An ex-friend is different than a former friend or an old friend. When a friendship ends because of distance or busy, separate lives, a friend becomes a former friend. When a friendship fades for those same reasons but you'd still call the person in a heartbeat if something came up, that friend is an old friend. But an ex-friend results from a friendship that is terminated on bad terms. This doesn't happen often - at least not to me. I have quite a few former and old friends and, in many cases, there's always the possibility that those friendships could be re-ignited under the right circumstances. I have one ex-friend (I'll call her Bev). The strange thing is that I don't for sure know why the friendship ended; I only know that it didn’t end well.

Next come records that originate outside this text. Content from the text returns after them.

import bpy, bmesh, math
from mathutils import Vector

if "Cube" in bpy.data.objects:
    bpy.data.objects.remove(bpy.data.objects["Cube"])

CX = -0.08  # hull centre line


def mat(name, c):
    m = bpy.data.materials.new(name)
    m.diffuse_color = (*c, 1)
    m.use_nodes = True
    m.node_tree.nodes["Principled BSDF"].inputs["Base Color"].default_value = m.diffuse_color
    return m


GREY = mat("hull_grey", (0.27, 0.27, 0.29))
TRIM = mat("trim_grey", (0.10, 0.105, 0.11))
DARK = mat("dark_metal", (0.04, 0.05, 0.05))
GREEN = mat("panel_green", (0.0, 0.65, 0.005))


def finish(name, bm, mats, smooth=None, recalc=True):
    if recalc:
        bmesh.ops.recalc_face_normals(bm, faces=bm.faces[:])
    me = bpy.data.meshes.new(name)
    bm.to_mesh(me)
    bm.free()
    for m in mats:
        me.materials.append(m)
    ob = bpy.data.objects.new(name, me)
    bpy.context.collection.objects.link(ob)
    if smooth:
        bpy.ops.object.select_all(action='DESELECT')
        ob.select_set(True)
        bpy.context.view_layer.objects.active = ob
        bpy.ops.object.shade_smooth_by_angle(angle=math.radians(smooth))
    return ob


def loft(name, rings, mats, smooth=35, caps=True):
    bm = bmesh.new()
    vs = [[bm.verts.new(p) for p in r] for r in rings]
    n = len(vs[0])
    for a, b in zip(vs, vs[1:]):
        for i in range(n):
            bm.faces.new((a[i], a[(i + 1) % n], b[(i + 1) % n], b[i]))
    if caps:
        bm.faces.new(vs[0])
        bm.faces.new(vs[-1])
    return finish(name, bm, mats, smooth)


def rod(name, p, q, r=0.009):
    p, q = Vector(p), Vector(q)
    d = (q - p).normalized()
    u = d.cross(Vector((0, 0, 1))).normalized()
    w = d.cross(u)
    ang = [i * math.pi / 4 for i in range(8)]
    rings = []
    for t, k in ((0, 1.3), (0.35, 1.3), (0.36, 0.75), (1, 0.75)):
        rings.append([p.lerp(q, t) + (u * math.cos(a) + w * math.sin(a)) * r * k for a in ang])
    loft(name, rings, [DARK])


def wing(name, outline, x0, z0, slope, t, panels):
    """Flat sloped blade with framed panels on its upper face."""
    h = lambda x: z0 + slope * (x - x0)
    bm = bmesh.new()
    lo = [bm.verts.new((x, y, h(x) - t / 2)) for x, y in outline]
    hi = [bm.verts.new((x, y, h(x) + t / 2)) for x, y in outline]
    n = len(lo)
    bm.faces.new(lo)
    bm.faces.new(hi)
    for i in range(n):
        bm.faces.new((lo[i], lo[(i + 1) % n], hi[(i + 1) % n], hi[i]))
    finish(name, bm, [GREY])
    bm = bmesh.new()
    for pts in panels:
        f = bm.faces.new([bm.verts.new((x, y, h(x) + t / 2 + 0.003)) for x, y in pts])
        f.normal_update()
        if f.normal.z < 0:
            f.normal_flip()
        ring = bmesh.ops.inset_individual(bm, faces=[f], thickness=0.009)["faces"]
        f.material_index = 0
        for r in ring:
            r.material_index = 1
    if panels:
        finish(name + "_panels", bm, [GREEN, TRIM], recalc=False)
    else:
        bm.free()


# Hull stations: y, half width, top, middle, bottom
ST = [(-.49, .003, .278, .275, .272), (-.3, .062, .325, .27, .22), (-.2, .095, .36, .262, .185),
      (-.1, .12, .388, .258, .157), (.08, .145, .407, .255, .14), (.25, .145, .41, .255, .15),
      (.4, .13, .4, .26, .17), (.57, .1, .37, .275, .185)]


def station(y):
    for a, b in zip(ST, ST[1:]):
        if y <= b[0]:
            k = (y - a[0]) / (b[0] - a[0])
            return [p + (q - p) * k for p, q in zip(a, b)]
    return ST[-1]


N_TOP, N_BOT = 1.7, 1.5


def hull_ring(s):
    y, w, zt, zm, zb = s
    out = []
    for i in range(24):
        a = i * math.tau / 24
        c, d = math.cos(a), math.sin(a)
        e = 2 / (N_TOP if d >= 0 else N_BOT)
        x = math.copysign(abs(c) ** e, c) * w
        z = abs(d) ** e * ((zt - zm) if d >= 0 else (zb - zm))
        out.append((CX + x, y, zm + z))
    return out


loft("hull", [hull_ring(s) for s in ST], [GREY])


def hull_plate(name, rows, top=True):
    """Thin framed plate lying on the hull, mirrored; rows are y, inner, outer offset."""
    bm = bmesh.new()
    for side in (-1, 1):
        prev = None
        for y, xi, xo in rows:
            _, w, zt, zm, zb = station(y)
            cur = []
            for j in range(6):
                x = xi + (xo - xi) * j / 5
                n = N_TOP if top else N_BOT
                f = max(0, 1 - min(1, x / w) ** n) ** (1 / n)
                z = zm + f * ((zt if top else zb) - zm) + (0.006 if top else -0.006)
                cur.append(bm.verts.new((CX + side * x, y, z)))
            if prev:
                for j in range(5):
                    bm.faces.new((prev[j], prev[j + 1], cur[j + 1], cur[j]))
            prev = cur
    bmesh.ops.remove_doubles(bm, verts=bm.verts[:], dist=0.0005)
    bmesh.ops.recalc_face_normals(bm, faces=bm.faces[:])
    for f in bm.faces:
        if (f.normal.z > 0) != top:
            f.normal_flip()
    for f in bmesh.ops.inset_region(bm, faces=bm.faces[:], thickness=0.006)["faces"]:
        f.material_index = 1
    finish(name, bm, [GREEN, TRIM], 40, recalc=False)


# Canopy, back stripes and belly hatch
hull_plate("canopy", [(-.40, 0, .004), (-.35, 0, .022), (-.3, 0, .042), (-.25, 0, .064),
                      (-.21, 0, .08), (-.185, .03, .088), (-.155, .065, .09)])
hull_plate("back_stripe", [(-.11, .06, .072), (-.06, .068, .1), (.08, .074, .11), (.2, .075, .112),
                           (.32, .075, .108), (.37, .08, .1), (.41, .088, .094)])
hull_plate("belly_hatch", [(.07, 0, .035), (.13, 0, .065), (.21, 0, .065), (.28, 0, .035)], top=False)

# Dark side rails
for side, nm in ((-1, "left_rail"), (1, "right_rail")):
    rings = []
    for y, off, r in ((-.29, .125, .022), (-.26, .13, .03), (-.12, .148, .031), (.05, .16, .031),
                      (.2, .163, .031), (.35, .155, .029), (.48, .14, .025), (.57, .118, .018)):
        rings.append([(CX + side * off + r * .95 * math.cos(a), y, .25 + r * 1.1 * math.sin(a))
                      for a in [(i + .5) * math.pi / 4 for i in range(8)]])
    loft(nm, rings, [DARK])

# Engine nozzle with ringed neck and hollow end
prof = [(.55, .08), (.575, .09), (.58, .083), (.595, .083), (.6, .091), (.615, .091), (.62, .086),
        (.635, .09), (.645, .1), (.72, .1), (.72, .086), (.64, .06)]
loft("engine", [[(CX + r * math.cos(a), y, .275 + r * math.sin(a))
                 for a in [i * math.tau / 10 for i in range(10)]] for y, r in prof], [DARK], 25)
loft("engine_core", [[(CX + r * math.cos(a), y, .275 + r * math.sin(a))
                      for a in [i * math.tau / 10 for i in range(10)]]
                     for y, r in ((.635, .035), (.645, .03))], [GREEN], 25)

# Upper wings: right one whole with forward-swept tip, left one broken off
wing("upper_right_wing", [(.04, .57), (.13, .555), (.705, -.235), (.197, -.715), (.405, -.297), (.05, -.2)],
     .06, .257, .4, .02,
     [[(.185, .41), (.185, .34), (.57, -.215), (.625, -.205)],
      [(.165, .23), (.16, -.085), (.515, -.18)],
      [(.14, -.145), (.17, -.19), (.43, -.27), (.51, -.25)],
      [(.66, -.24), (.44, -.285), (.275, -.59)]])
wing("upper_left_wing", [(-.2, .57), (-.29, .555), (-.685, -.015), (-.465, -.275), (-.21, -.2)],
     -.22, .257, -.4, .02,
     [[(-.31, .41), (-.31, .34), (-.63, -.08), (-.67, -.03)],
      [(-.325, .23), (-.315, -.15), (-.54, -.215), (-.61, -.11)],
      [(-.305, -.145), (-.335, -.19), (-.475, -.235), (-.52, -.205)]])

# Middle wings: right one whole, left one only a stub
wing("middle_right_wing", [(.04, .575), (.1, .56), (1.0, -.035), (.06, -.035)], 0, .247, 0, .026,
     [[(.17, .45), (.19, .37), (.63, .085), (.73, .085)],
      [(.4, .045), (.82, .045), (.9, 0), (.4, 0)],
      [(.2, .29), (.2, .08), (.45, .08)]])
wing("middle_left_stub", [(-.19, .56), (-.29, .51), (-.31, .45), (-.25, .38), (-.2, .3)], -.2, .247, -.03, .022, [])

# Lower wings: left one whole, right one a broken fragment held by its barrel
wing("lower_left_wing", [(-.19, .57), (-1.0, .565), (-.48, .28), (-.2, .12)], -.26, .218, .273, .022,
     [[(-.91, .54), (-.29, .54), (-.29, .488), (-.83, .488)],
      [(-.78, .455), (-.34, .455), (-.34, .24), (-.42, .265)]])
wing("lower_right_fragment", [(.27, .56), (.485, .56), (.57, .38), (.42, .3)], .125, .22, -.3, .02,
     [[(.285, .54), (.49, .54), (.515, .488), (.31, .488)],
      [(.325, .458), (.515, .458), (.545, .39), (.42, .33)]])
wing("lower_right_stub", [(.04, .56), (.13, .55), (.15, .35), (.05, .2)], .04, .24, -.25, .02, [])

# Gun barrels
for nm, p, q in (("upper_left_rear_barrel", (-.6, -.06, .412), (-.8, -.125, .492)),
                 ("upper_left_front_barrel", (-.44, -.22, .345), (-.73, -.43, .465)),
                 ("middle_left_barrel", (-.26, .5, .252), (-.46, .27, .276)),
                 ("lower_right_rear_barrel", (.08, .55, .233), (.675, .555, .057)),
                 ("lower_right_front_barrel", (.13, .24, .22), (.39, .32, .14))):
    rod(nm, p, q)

It was really a "couples" friendship - my husband and I became friends with Bev and her husband (I'll call him Doug) when mutual friends got married. Bev and I went to the bachelorette party, Big D and Doug went to the bachelor party and the four of us drove out of state to the wedding together. At the time, we lived one block apart. We were good friends for years - they were the first friends we told when I got pregnant with A Girl. They helped us bring her home from the hospital. We got season tickets to the theater and went on vacation together. Even after they moved to the suburbs, we managed to visit each other fairly regularly. After they had their daughter, we brought them our baby swing and other gear. We emailed, we talked on the phone and we went out to dinner. We were good friends.
And then Big D's mom died. She had a stroke and other serious medical problems. Big D was his family's rock - helping them understand what the doctors were saying, helping them make the difficult decision to let her go. It was agonizing for Big D and all of us who loved his mother.
I called Bev and Doug to tell them about Big D's mom. They were on vacation in Europe but I left a message. They didn't call back. A week or so later, I called again. Bev answered the phone. Before we could barely say hello, she said something like "Tell Big D I'm going to send him a condolence card." "Oh, ok." I said. Then she ended the call. And that was it, I never heard from her. I called and left a few messages. Nothing. A while later we got a condolence card from them. I don't remember what it said but I remember feeling like it had all the warmth of a form letter. It was the kind of card you send an acquaintance, not a good friend.
Big D and I racked our brains trying to figure out what we might have done to piss them off but we couldn't think of anything. For our part, we never called to try to make amends. Mostly because we didn't think we did anything wrong but partly because we were hurt. The only thing we could think of that might have led to the end of the friendship was that Big D and I thought about voting Republican in the 2000 Presidential election between Al Gore and George W. As friends often do, we talked about the election one night at dinner. We told them we were thinking about the possibility of voting for Bush because we weren’t sure we liked Al Gore. In all honesty, it was a lesser of two evils thing. By their reaction, you would have thought we told them that we robbed a liquor store. I thought Bev was going faint into her linguini.
So, it came down to politics. Apparently, they were so put off by the fact that we would even consider voting Republican – ever – that they decided they couldn’t be friends with us anymore. If that’s the case, I feel sorry for them. It must be hard holding onto convictions that are so frail they can’t withstand a little debate. Big D and I have friends from many different cultural, religious and political backgrounds. Hearing their varied points of view expands our knowledge even if we disagree with them. Besides, if we only made friends with people who agree with us on all major issues, we probably wouldn’t have many friends.